Radiohead frontman Thom Yorke has been busy working away at his upcoming solo album, and now in a rare interview he’s given us an insight on what to expect.
In an interview with Crack magazine, Yorke says the album is dystopian and anxiety-fuelled, so don’t expect a cheerful endeavour.
“The dystopian thing is one part of it, yes, but for me, one of the big, prevailing things was a sense of anxiety,” he said.
“If you suffer from anxiety it manifests itself in unpredictable ways, some people have over-emotional reactions. [For] some people the roots of reality can just get pulled out, you don’t know what’s happening. Then eventually, reality comes back. For some reason, I thought a really good way of expressing anxiety creatively was in a dystopian environment. I had so many visual things going on at this point. Another one was where everybody was traveling to work but their bodies were telling them that they wouldn’t do it anymore. They were refusing to cooperate, so they were doing these involuntary movements.”
He also explained how flights to Tokyo cause him to have existential crises, and how that spurred some of the writing.

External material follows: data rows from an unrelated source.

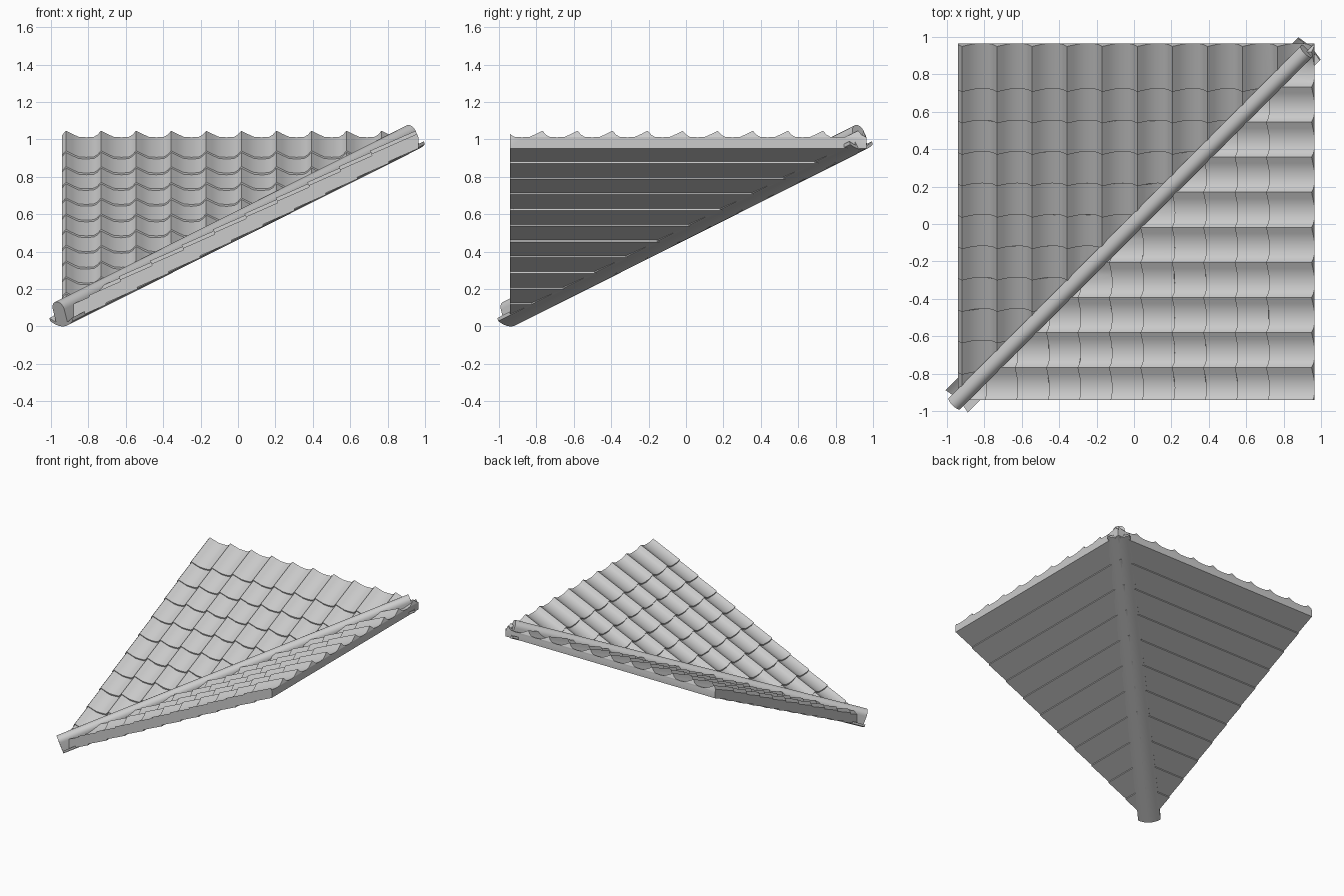
import bpy, bmesh, math
from mathutils import Vector, Matrix

cube = bpy.data.objects.get("Cube")
if cube:
    bpy.data.objects.remove(cube, do_unlink=True)

clay = bpy.data.materials.new("light_grey_clay")
clay.use_nodes = True
clay.diffuse_color = (0.6, 0.6, 0.6, 1)
clay.node_tree.nodes["Principled BSDF"].inputs["Base Color"].default_value = (0.6, 0.6, 0.6, 1)

PITCH, COURSE, ROWS = 0.1875, 0.168, 11
FIRST_LIP, TILE_LEN, TILE_SLOPE, THICK = -0.958, 0.243, 0.44, 0.055
# wave of one tile: fraction of the pitch, height
WAVE = [(0, .035), (.18, .018), (.36, .003), (.58, 0), (.8, .003), (.9, .014)]
EDGE_LOW, EDGE_HIGH = -0.94, 0.965


def finish(bm, name, angle):
    bmesh.ops.recalc_face_normals(bm, faces=bm.faces)
    mesh = bpy.data.meshes.new(name)
    bm.to_mesh(mesh)
    bm.free()
    mesh.materials.append(clay)
    obj = bpy.data.objects.new(name, mesh)
    bpy.context.collection.objects.link(obj)
    bpy.ops.object.select_all(action='DESELECT')
    obj.select_set(True)
    bpy.context.view_layer.objects.active = obj
    bpy.ops.object.shade_smooth_by_angle(angle=math.radians(angle))
    return obj


def trim(bm, point, outward):
    """Cut away everything beyond a plane and cap the cut."""
    geom = bm.verts[:] + bm.edges[:] + bm.faces[:]
    cut = bmesh.ops.bisect_plane(bm, geom=geom, dist=1e-5, plane_co=point,
                                 plane_no=outward, clear_outer=True)["geom_cut"]
    edges = [e for e in cut if isinstance(e, bmesh.types.BMEdge)]
    if edges:
        bmesh.ops.holes_fill(bm, edges=edges, sides=0)


def sweep(bm, rings):
    """Skin a closed solid through rings of equal length."""
    loops = [[bm.verts.new(p) for p in ring] for ring in rings]
    n = len(loops[0])
    for a, b in zip(loops, loops[1:]):
        for i in range(n):
            j = (i + 1) % n
            bm.faces.new((a[i], a[j], b[j], b[i]))
    bm.faces.new(loops[0])
    bm.faces.new(loops[-1])


def tile_course(row):
    """One long course of waved tiles with a flat underside."""
    lip = FIRST_LIP + COURSE * row
    wave = [(-0.92 + PITCH * (k + f), h) for k in range(-1, 11) for f, h in WAVE]
    rings = []
    for run in (0, TILE_LEN):
        z = 0.543 + 0.5 * lip + TILE_SLOPE * run
        y = lip + run
        top = [(u, y - 0.45 * h, z + h) for u, h in wave]
        under = [(u, y + 0.01, z - THICK) for u, h in reversed(wave)]
        rings.append(top + under)
    bm = bmesh.new()
    sweep(bm, rings)
    return bm


def roof_slope(name, turn, valley_side):
    whole = bmesh.new()
    for row in range(ROWS):
        bm = tile_course(row)
        bmesh.ops.rotate(bm, verts=bm.verts, matrix=Matrix.Rotation(turn, 3, 'Z'))
        trim(bm, (0, 0, 0), valley_side)
        for axis in (Vector((1, 0, 0)), Vector((0, 1, 0))):
            trim(bm, axis * EDGE_LOW, -axis)
            trim(bm, axis * EDGE_HIGH, axis)
        part = bpy.data.meshes.new("course")
        bm.to_mesh(part)
        bm.free()
        whole.from_mesh(part)
        bpy.data.meshes.remove(part)
    return finish(whole, name, 40)


roof_slope("back_tile_slope", 0, (1, -1, 0))
roof_slope("side_tile_slope", -math.pi / 2, (-1, 1, 0))

# valley frame: along the diagonal, across it, and square to the slope
start, end = Vector((-0.937, -0.937, 0)), Vector((0.945, 0.945, 0.945))
across = Vector((1, -1, 0)).normalized()
up = across.cross((end - start).normalized())
if up.z < 0:
    up = -up


def valley_part(name, section, angle):
    bm = bmesh.new()
    sweep(bm, [[p + across * a + up * b for a, b in section] for p in (start, end)])
    return finish(bm, name, angle)


# shallow gutter below the joint
steps = [i / 6 for i in range(-6, 7)]
gutter = [(0.085 * t, 0.03 * t * t) for t in steps]
gutter += [(a, b + 0.018) for a, b in reversed(gutter)]
valley_part("valley_gutter", gutter, 40)

# tall round-topped cover above the joint
arch = [(0.043 * math.cos(math.pi * i / 12), 0.097 + 0.043 * math.sin(math.pi * i / 12))
        for i in range(13)]
valley_part("valley_cover", [(0.043, 0.012)] + arch + [(-0.043, 0.012)], 40)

“Have you ever flown to Tokyo? That jet lag is the definition of an existential crisis, every time,” he said.
“There was one night where I’d go to sleep, two hours later I’m absolutely wide awake and I just had these images… humans and rats changed places. A dream. And as I came out, I woke up with this really strong set of images of girls in tottering heels, but they’re actually rats and the human beings are in the drains. I had another one, these weird images of the city of London and all the skyscrapers are just shuffling along.”
On top of the new solo album, Yorke also said that Radiohead have been working on doing some new stuff with Kid A, as the iconic album approaches its 20th anniversary.
“Recently, I’ve been going through the Kid A and Amnesiac stuff with the others,” he said.
“We were all a bit mad by the end of that period…I was so focused and at the same time angry, confused, paranoid. I’m looking at all these people involved, going ‘Who the fuck are these people?!’ We’re going to do something really cool with all that material.”
Read the full and long Q&A with Yorke here.